Allen, G.R. & Erdmann, M.V. 2012. Reef fishes of the East Indies. Perth : Tropical Reef Research 3 vols, 1260 pp.

Dawson, C.E. 1985. Indo-Pacific Pipefishes (Red Sea to the Americas). Gulf Coast Research Laboratory, Ocean Springs, Mississippi. 230 pp.

Dawson, C.E. 1986. Family No. 145: Syngnathidae (pp. 445-458). In Smith, M.M. & P.C. Heemstra. Smiths' Sea Fishes. Macmillan South Africa, Johannesburg. 1047 pp, 144 pls.

Duncker, G. 1915. Revision der Syngnathidae. Mitteilungen aus dem Naturhistorischen Museum in Hamburg 32: 9-120 1 pl. (as Micrognathus mataafae)

Fricke, R. 2004. Review of the pipefishes and seahorses (Teleostei: Syngnathidae) of New Caledonia, with descriptions of five new species. Stuttgarter Beitr├Ąge zur Naturkunde. Serie A (Biologie). 66S: 1-66.

Jordan, D.S. & Seale, A. 1906. The fishes of Samoa. Description of the species found in the Archipelago, with a provisional checklist of the fishes of Oceania. Bulletin of the Bureau of Fisheries (U.S.) for 1905 25: 173-455 figs 1-111 pls 3

Kuiter, R.H. 2000. Seahorses, Pipefishes and Their Relatives. Chorleywood, UK : TMC Publishing 240 pp. (as Halicampus sp 2).

Kuiter, R.H. 2009. Seahorses and their relatives. Seaford, Australia : Aquatic Photographics 331 pp.

Kuiter, R.H. & T. Tonozuka. 2001. Pictorial guide to Indonesian reef fishes. Part 1. Eels- Snappers, Muraenidae - Lutjanidae. Zoonetics, Australia. 302 pp.

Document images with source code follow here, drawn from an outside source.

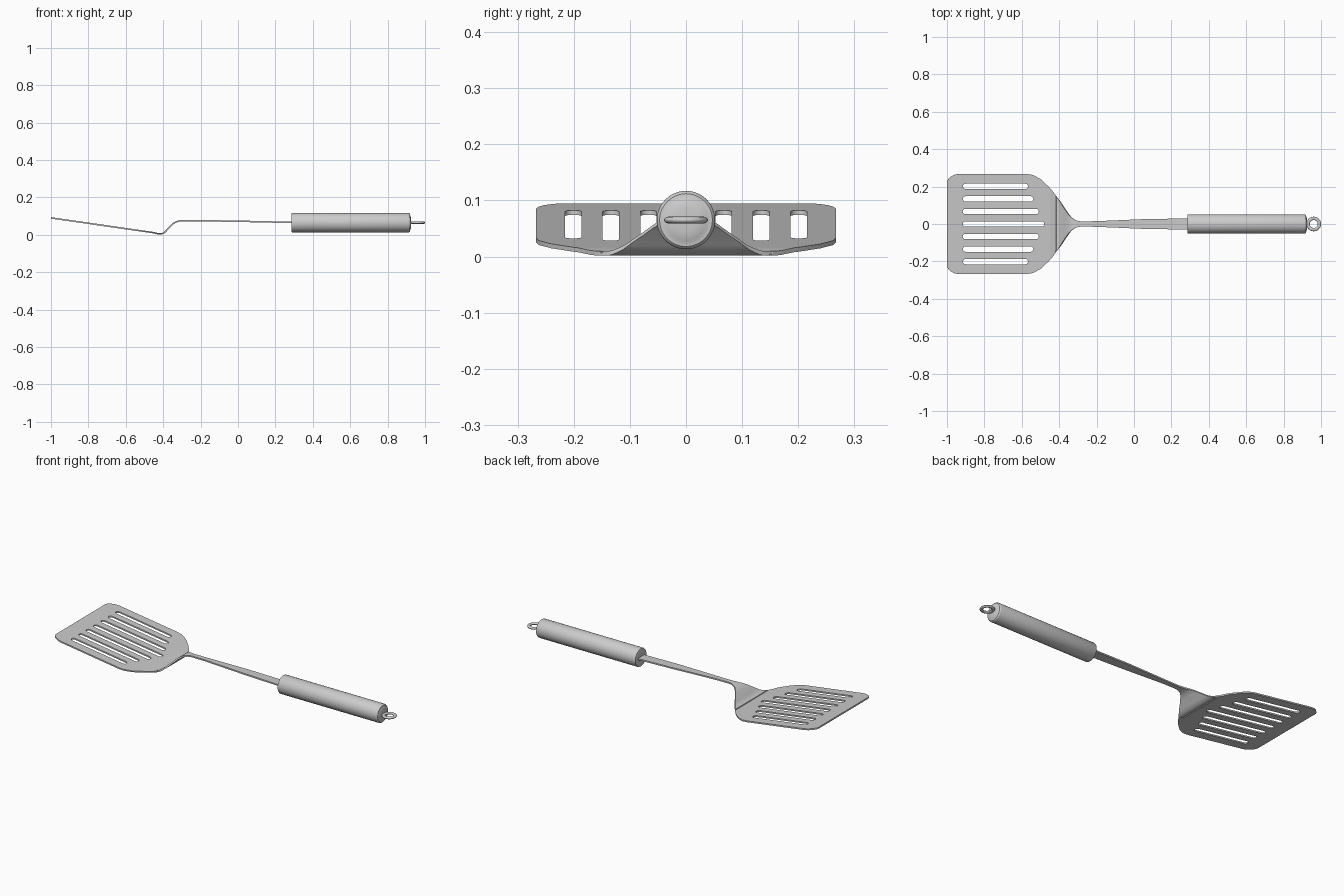
import bpy, bmesh, math
from mathutils import Vector

if "Cube" in bpy.data.objects:
    bpy.data.objects.remove(bpy.data.objects["Cube"])


def make_object(name, bm):
    bmesh.ops.recalc_face_normals(bm, faces=bm.faces)
    mesh = bpy.data.meshes.new(name)
    bm.to_mesh(mesh)
    bm.free()
    ob = bpy.data.objects.new(name, mesh)
    bpy.context.collection.objects.link(ob)
    return ob


def activate(ob):
    bpy.ops.object.select_all(action='DESELECT')
    ob.select_set(True)
    bpy.context.view_layer.objects.active = ob


def smooth(ob, angle=35):
    activate(ob)
    bpy.ops.object.shade_smooth_by_angle(angle=math.radians(angle))


def curve_value(pts, x):
    """Smooth interpolation through (x, value) points without overshoot."""
    def slope(i):
        return (pts[i + 1][1] - pts[i][1]) / (pts[i + 1][0] - pts[i][0])

    def tangent(i):
        if i == 0:
            return slope(0)
        if i == len(pts) - 1:
            return slope(i - 1)
        a, b = slope(i - 1), slope(i)
        return 2 * a * b / (a + b) if a * b > 0 else 0.0

    i = 0
    while i < len(pts) - 2 and x > pts[i + 1][0]:
        i += 1
    h = pts[i + 1][0] - pts[i][0]
    t = (x - pts[i][0]) / h
    return ((2*t**3 - 3*t**2 + 1) * pts[i][1] + (t**3 - 2*t**2 + t) * h * tangent(i)
            + (3*t**2 - 2*t**3) * pts[i + 1][1] + (t**3 - t**2) * h * tangent(i + 1))


# Half width and height of the bent sheet along its length
WIDTH = [(-1, .228), (-.993, .24), (-.98, .253), (-.96, .263), (-.94, .267), (-.57, .267),
         (-.54, .262), (-.50, .24), (-.46, .203), (-.42, .155), (-.385, .105), (-.36, .067),
         (-.335, .036), (-.31, .02), (-.28, .014), (-.2, .015), (.05, .026), (.3, .03)]
HEIGHT = [(-1, .0905), (-.7, .0475), (-.45, .0115), (-.425, .006), (-.41, .0055), (-.395, .012),
          (-.37, .037), (-.345, .061), (-.325, .071), (-.30, .0755), (-.25, .076), (.3, .066)]
THICK = .008

# Blade, neck and stem as one bent sheet
xs = sorted({p[0] for p in WIDTH} | {-.45 + .006 * k for k in range(30)})
COLS = 8
bm = bmesh.new()
rows = []
for x in xs:
    w, z = curve_value(WIDTH, x), curve_value(HEIGHT, x)
    if x <= -.45:
        z = .0905 - .079 * (x + 1) / .55
    rows.append([bm.verts.new((x, w * (2 * j / COLS - 1), z)) for j in range(COLS + 1)])
for a, b in zip(rows, rows[1:]):
    for j in range(COLS):
        bm.faces.new((a[j], b[j], b[j + 1], a[j + 1]))
blade = make_object("blade_and_stem", bm)
solid = blade.modifiers.new("thickness", 'SOLIDIFY')
solid.thickness = THICK
solid.offset = 0

# Seven long slots cut through the blade
bm = bmesh.new()
R = .0145
for k in range(-3, 4):
    y = k * .067
    x0, x1 = -.915 + R, -.48 - .029 * abs(k) - R
    ring = []
    for cx, start in ((x1, -90), (x0, 90)):
        for s in range(9):
            a = math.radians(start + s * 22.5)
            ring.append(bm.verts.new((cx + R * math.cos(a), y + R * math.sin(a), -.1)))
    face = bm.faces.new(ring)
    ext = bmesh.ops.extrude_face_region(bm, geom=[face])
    top = [g for g in ext["geom"] if isinstance(g, bmesh.types.BMVert)]
    bmesh.ops.translate(bm, verts=top, vec=Vector((0, 0, .3)))
cutter = make_object("slot_cutter", bm)
cutter.hide_render = True
cut = blade.modifiers.new("slots", 'BOOLEAN')
cut.operation = 'DIFFERENCE'
cut.solver = 'EXACT'
cut.object = cutter
activate(blade)
for m in ("thickness", "slots"):
    bpy.ops.object.modifier_apply(modifier=m)
bpy.data.objects.remove(cutter)
smooth(blade, 30)

# Round handle, turned from a profile, with softened ends
AXIS_Z = .065
PROFILE = [(.285, .0), (.285, .047), (.2865, .0505), (.29, .052), (.912, .052),
           (.917, .0505), (.92, .047), (.92, .041), (.923, .036), (.925, .02), (.925, .0)]
bm = bmesh.new()
SEG = 48
verts = [bm.verts.new((x, 0, AXIS_Z + r)) for x, r in PROFILE]
edges = [bm.edges.new(p) for p in zip(verts, verts[1:])]
bmesh.ops.spin(bm, geom=verts + edges, cent=(0, 0, AXIS_Z), axis=(1, 0, 0),
               angle=2 * math.pi, steps=SEG)
bmesh.ops.remove_doubles(bm, verts=bm.verts, dist=1e-5)
smooth(make_object("handle", bm))

# Flattened hanging ring at the end of the handle
bpy.ops.mesh.primitive_torus_add(location=(.961, 0, AXIS_Z), major_radius=.03,
                                 minor_radius=.009, major_segments=40, minor_segments=12)
ring = bpy.context.object
ring.name = "hanging_ring"
ring.scale.z = .7
smooth(ring, 60)
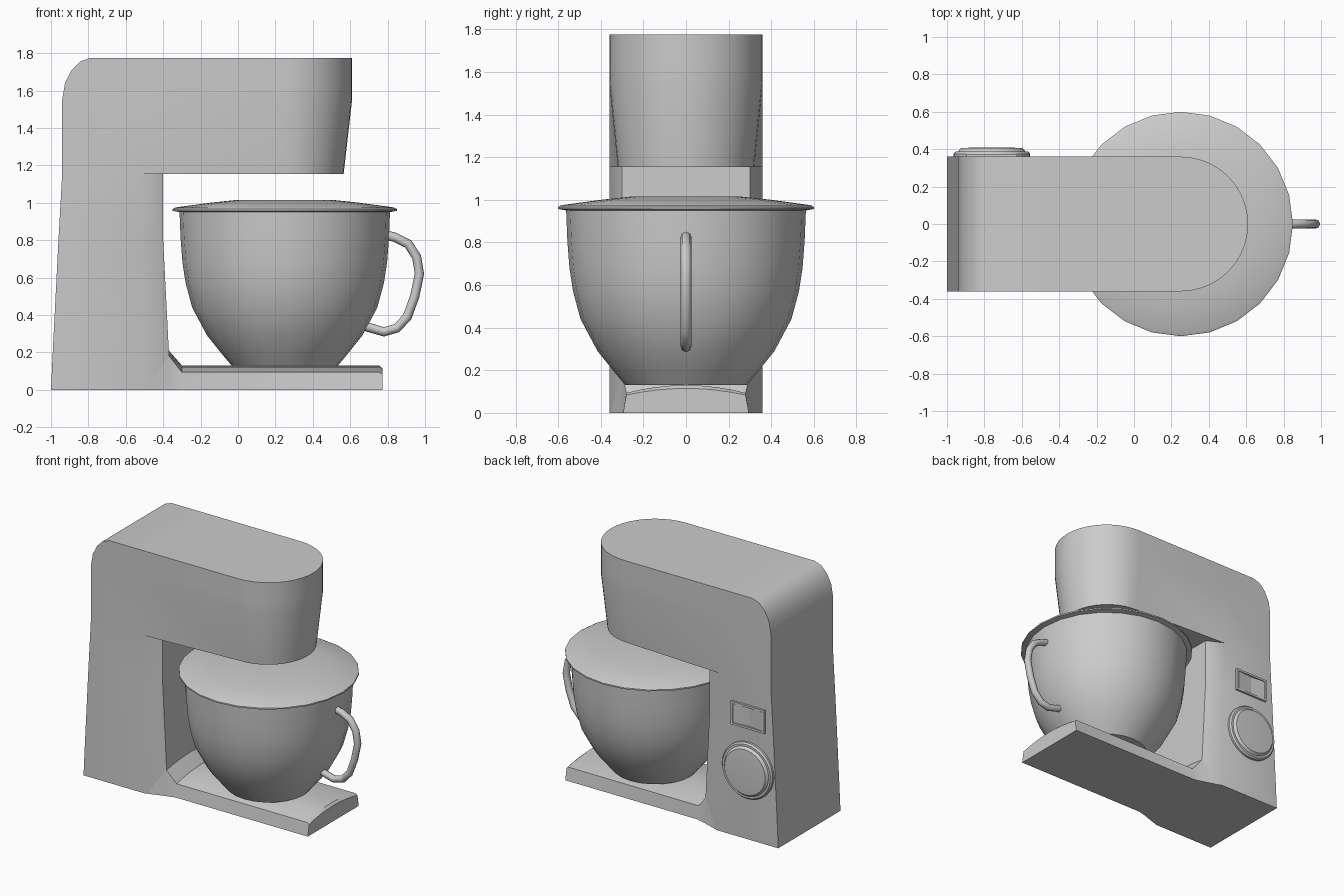
import bpy, bmesh
from math import sin, cos, pi

if "Cube" in bpy.data.objects:
    bpy.data.objects.remove(bpy.data.objects["Cube"])


def finish(name, bm, angle=38):
    """Weld, orient and turn a bmesh into a smooth-shaded object."""
    bmesh.ops.remove_doubles(bm, verts=bm.verts, dist=0.0005)
    bmesh.ops.recalc_face_normals(bm, faces=bm.faces)
    me = bpy.data.meshes.new(name)
    bm.to_mesh(me)
    bm.free()
    ob = bpy.data.objects.new(name, me)
    bpy.context.collection.objects.link(ob)
    bpy.ops.object.select_all(action='DESELECT')
    ob.select_set(True)
    bpy.context.view_layer.objects.active = ob
    bpy.ops.object.shade_smooth_by_angle(angle=angle * pi / 180)
    return ob


def loft(bm, rings, start=True, end=True):
    """Skin closed rings of points; optionally cap the two ends."""
    vs = [[bm.verts.new(p) for p in r] for r in rings]
    n = len(vs[0])
    for a, b in zip(vs, vs[1:]):
        for i in range(n):
            j = (i + 1) % n
            bm.faces.new((a[i], a[j], b[j], b[i]))
    if start:
        bm.faces.new(vs[0])
    if end:
        bm.faces.new(vs[-1])
    return vs


def lathe(name, profile, seg, place, angle=38):
    """Revolve (radius, height) points; radius 0 closes with a fan."""
    bm = bmesh.new()
    rings = [[place(r * cos(2 * pi * i / seg), r * sin(2 * pi * i / seg), h)
              for i in range(seg)] for r, h in profile]
    loft(bm, rings, False, False)
    bmesh.ops.dissolve_degenerate(bm, dist=0.0001, edges=bm.edges)
    return finish(name, bm, angle)


# Column and head as one continuous housing
W = 0.36


def head_ring(z, back, front, hw):
    arc = [(0.25 + (front - 0.25) * cos(t), hw * sin(t))
           for t in [pi / 2 - pi * i / 20 for i in range(21)]]
    pts = [(back, W), (-0.52, W)] + arc + [(-0.52, -W), (back, -W)]
    return [(x, y, z) for x, y in pts]


def column_ring(z, back, side, inner):
    pts = [(back, W), (side, W), (inner, 0.30), (inner, -0.30), (side, -W), (back, -W)]
    return [(x, y, z) for x, y in pts]


bm = bmesh.new()
head = loft(bm, [head_ring(*a) for a in (
    (1.155, -0.94, 0.565, 0.32), (1.55, -0.94, 0.61, W), (1.64, -0.925, 0.61, W),
    (1.71, -0.89, 0.61, W), (1.755, -0.845, 0.61, W), (1.775, -0.79, 0.61, W))], False, True)
col = loft(bm, [column_ring(*a) for a in (
    (0, -1.0, -0.50, -0.37), (0.21, -0.99, -0.50, -0.37),
    (0.80, -0.96, -0.515, -0.40), (1.155, -0.94, -0.52, -0.40))], True, False)
bm.faces.new(head[0][1:-1] + [col[-1][3], col[-1][2]])   # underside of head
finish("mixer_housing", bm)


# Base plate, crowned on top, flaring into the column
def base_ring(x, hw, side, mid):
    top = [(hw - 0.015) * (1 - i / 4) for i in range(9)]
    pts = [(-hw, 0), (hw, 0)] + [(y, side + (mid - side) * (1 - (y / hw) ** 2)) for y in top]
    return [(x, y, z) for y, z in pts]


bm = bmesh.new()
loft(bm, [base_ring(*a) for a in (
    (-0.50, 0.358, 0.20, 0.21), (-0.37, 0.315, 0.18, 0.21), (-0.30, 0.295, 0.09, 0.13),
    (0.755, 0.295, 0.09, 0.13), (0.772, 0.295, 0.08, 0.115))])
finish("base_plate", bm)

# Bowl and lid
upright = lambda a, b, h: (0.25 + a, b, h)
lathe("bowl", [(0, 0.13), (0.285, 0.13), (0.335, 0.19), (0.415, 0.29), (0.495, 0.44),
               (0.53, 0.57), (0.547, 0.68), (0.557, 0.81), (0.563, 0.96)], 24, upright)
lathe("bowl_lid", [(0, 1.016), (0.25, 1.016), (0.40, 1.0), (0.585, 0.975), (0.60, 0.967),
                   (0.60, 0.957), (0.563, 0.95)], 24, upright)

# Bowl handle: round tube along a bent path
cu = bpy.data.curves.new("handle_path", 'CURVE')
cu.dimensions = '3D'
cu.bevel_depth = 0.025
cu.bevel_resolution = 2
cu.use_fill_caps = True
path = [(0.78, 0.83), (0.84, 0.815), (0.91, 0.78), (0.955, 0.71), (0.97, 0.62),
        (0.945, 0.50), (0.905, 0.39), (0.85, 0.33), (0.78, 0.31), (0.66, 0.345)]
sp = cu.splines.new('POLY')
sp.points.add(len(path) - 1)
for p, (x, z) in zip(sp.points, path):
    p.co = (x, 0, z, 1)
tmp = bpy.data.objects.new("handle_path", cu)
bpy.context.collection.objects.link(tmp)
bm = bmesh.new()
bm.from_mesh(tmp.to_mesh())
bpy.data.objects.remove(tmp)
finish("bowl_handle", bm, 60)

# Speed dial on the +y side
lathe("speed_dial", [(0.205, 0.355), (0.205, 0.375), (0.195, 0.387), (0.18, 0.387),
                     (0.165, 0.405), (0.12, 0.408), (0, 0.408)], 32,
      lambda a, b, h: (-0.76 + a, h, 0.51 + b))


# Rocker switch: frame with a shallow V-shaped rocker inside
def rect(hx, hz, y):
    return [(-0.76 + sx * hx, y, 0.90 + sz * hz)
            for sx, sz in ((-1, -1), (1, -1), (1, 1), (-1, 1))]


bm = bmesh.new()
loft(bm, [rect(0.135, 0.085, 0.355), rect(0.135, 0.085, 0.375),
          rect(0.12, 0.07, 0.375), rect(0.12, 0.07, 0.36)], False, False)
finish("switch_frame", bm)

bm = bmesh.new()
loft(bm, [[(-0.76 + dx, 0.355, 0.832), (-0.76 + dx, y, 0.832),
           (-0.76 + dx, y, 0.968), (-0.76 + dx, 0.355, 0.968)]
          for dx, y in ((-0.118, 0.374), (0, 0.363), (0.118, 0.374))])
finish("switch_rocker", bm, 5)
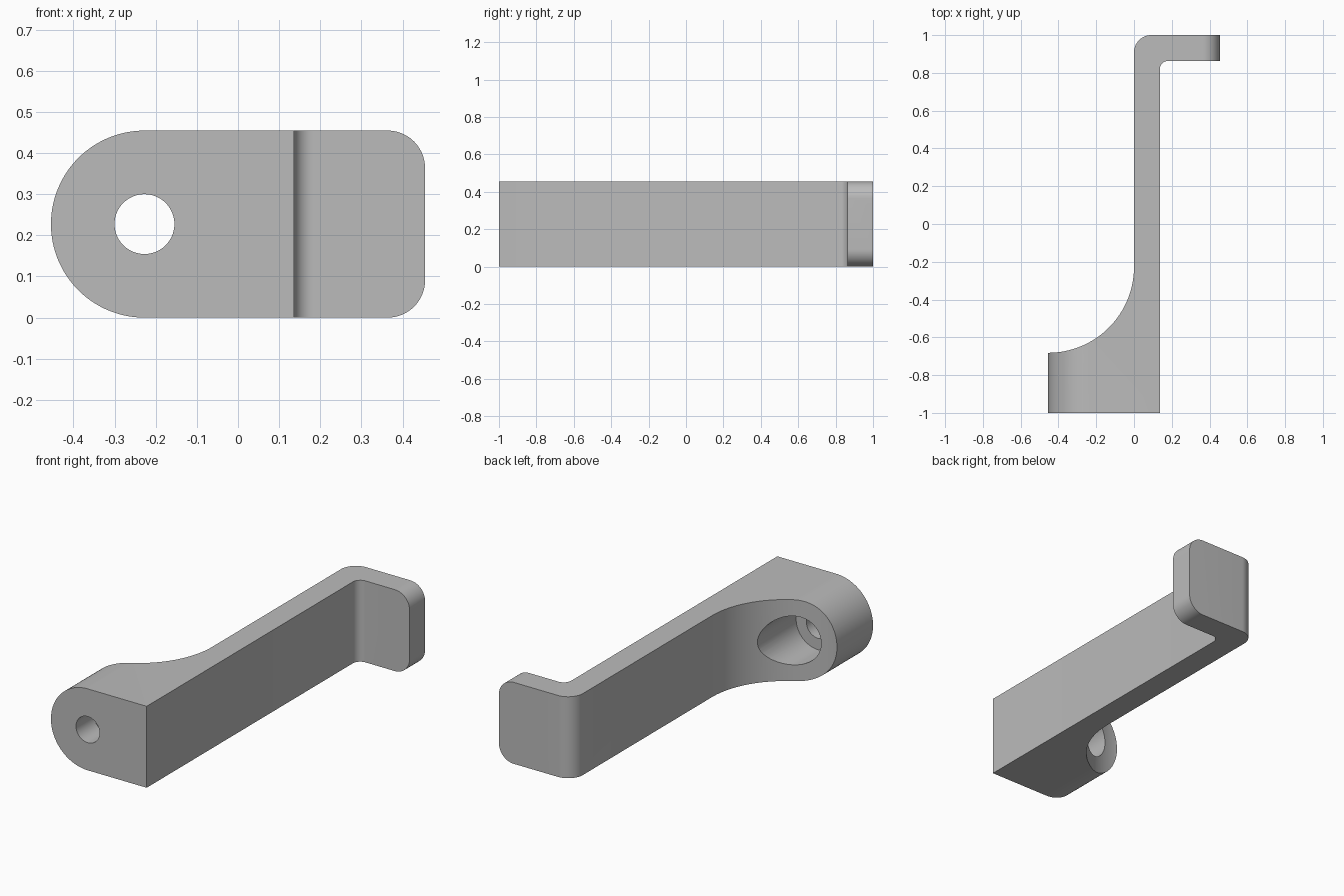
import bpy, bmesh, math
from mathutils import Matrix, Vector

cube = bpy.data.objects.get("Cube")
if cube:
    bpy.data.objects.remove(cube, do_unlink=True)

U = 1 / 22             # design unit
H = 10 * U             # bracket height
HOLE_X, HOLE_Z = -5 * U, 5 * U


def arc(cx, cy, r, start, end, n):
    """Points along an arc, in degrees, in design units."""
    angles = [math.radians(start + (end - start) * i / n) for i in range(n + 1)]
    return [(cx + r * math.cos(a), cy + r * math.sin(a)) for a in angles]


def prism(name, points, place, direction):
    """Extrude a flat outline into a closed solid."""
    bm = bmesh.new()
    face = bm.faces.new([bm.verts.new(place(a * U, b * U)) for a, b in points])
    grown = bmesh.ops.extrude_face_region(bm, geom=[face])
    verts = [g for g in grown["geom"] if isinstance(g, bmesh.types.BMVert)]
    bmesh.ops.translate(bm, verts=verts, vec=Vector(direction))
    bmesh.ops.recalc_face_normals(bm, faces=bm.faces)
    mesh = bpy.data.meshes.new(name)
    bm.to_mesh(mesh)
    bm.free()
    obj = bpy.data.objects.new(name, mesh)
    bpy.context.collection.objects.link(obj)
    return obj


def bore(name, radius, y0, y1):
    """Round cutter along y through the lug."""
    return prism(name, arc(-5, 5, radius, 0, 360 - 360 / 64, 63),
                 lambda a, b: (a, y0, b), (0, y1 - y0, 0))


# Plan outline: lug, concave fillet, arm and bent tab
plan = [(3, -22)]
plan += arc(4, 18, 1, 180, 90, 10)
plan += [(10, 19), (10, 22)]
plan += arc(2, 20, 2, 90, 180, 14)
plan += arc(-10, -5, 10, 0, -90, 40)
plan += [(-10, -22)]
bracket = prism("bracket", plan, lambda a, b: (a, b, 0), (0, 0, H))

# Front silhouette: round lug end on the right, rounded tab corners on the left
outline = arc(-5, 5, 5, 90, 270, 64)
outline += arc(8, 2, 2, -90, 0, 14) + arc(8, 8, 2, 0, 90, 14)
silhouette = prism("silhouette_cutter", outline,
                   lambda a, b: (a, -1.2, b), (0, 2.4, 0))

# Screw hole with a wider counterbore from the back
hole = bore("hole_cutter", 1.6, -1.2, 0)
counterbore = bore("counterbore_cutter", 3, -1 + 3.5 * U, 0)

for cutter, operation in ((silhouette, "INTERSECT"), (hole, "DIFFERENCE"),
                          (counterbore, "DIFFERENCE")):
    mod = bracket.modifiers.new(cutter.name, "BOOLEAN")
    mod.object, mod.operation, mod.solver = cutter, operation, "EXACT"

# Bake the cuts, then drop the cutters
graph = bpy.context.evaluated_depsgraph_get()
bracket_mesh = bpy.data.meshes.new_from_object(bracket.evaluated_get(graph))
bracket.modifiers.clear()
bracket.data = bracket_mesh
for cutter in (silhouette, hole, counterbore):
    bpy.data.objects.remove(cutter, do_unlink=True)

# Plain grey finish
grey = bpy.data.materials.new("plain grey")
grey.use_nodes = True
colour = (0.5, 0.5, 0.5, 1)
grey.diffuse_color = colour
grey.node_tree.nodes["Principled BSDF"].inputs["Base Color"].default_value = colour
bracket.data.materials.clear()
bracket.data.materials.append(grey)

bpy.ops.object.select_all(action="DESELECT")
bracket.select_set(True)
bpy.context.view_layer.objects.active = bracket
bpy.ops.object.shade_smooth_by_angle(angle=math.radians(25))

Kuo, T. & Pollom, R. 2016. Halicampus mataafae (errata version published in 2017). The IUCN Red List of Threatened Species 2016: e.T65367712A115423121. Downloaded on 22 May 2018.

Myers, R.F. 1999. Micronesian reef fishes. A comprehensive guide to the coral reef fishes of Micronesia. 3rd revised ed. Coral Graphics, Guam. 330 pp, 192 pls.

Paulus, T. 1999. Family Syngnathidae. pp. 2264-2276 in Carpenter, K.E. & Niem, T.H. (eds). The Living Marine Resources of the Western Central Pacific. FAO Species Identification Guide for Fisheries Purposes. Rome : FAO Vol. 4 pp. 2069-2790.

Pogonoski, J.J., Pollard, D.A. & Paxton, J.R. 2002. Conservation Overview and Action Plan for Australian Threatened and Potentially Threatened Marine and Estuarine Fishes, Environment Australia, Canberra. 375 pp.

Randall, J.E. 2005. Reef and shore fishes of the South Pacific. New Caledonia to Tahiti and the Pitcairn Islands. 707 pp.

Randall, J.E., Allen, G.R. & R.C. Steene. 1997. Fishes of the Great Barrier Reef and Coral Sea. Crawford House Press. Bathurst. 557 pp.

Quick Facts

CAAB Code:37282068

Biology:Males brood the eggs

Conservation:IUCN Least Concern; EPBC Act Marine Listed

Depth:1-15 m

Habitat:Reef associated

Max Size:15 cm TL

Species Image Gallery

Species Maps

CAAB distribution map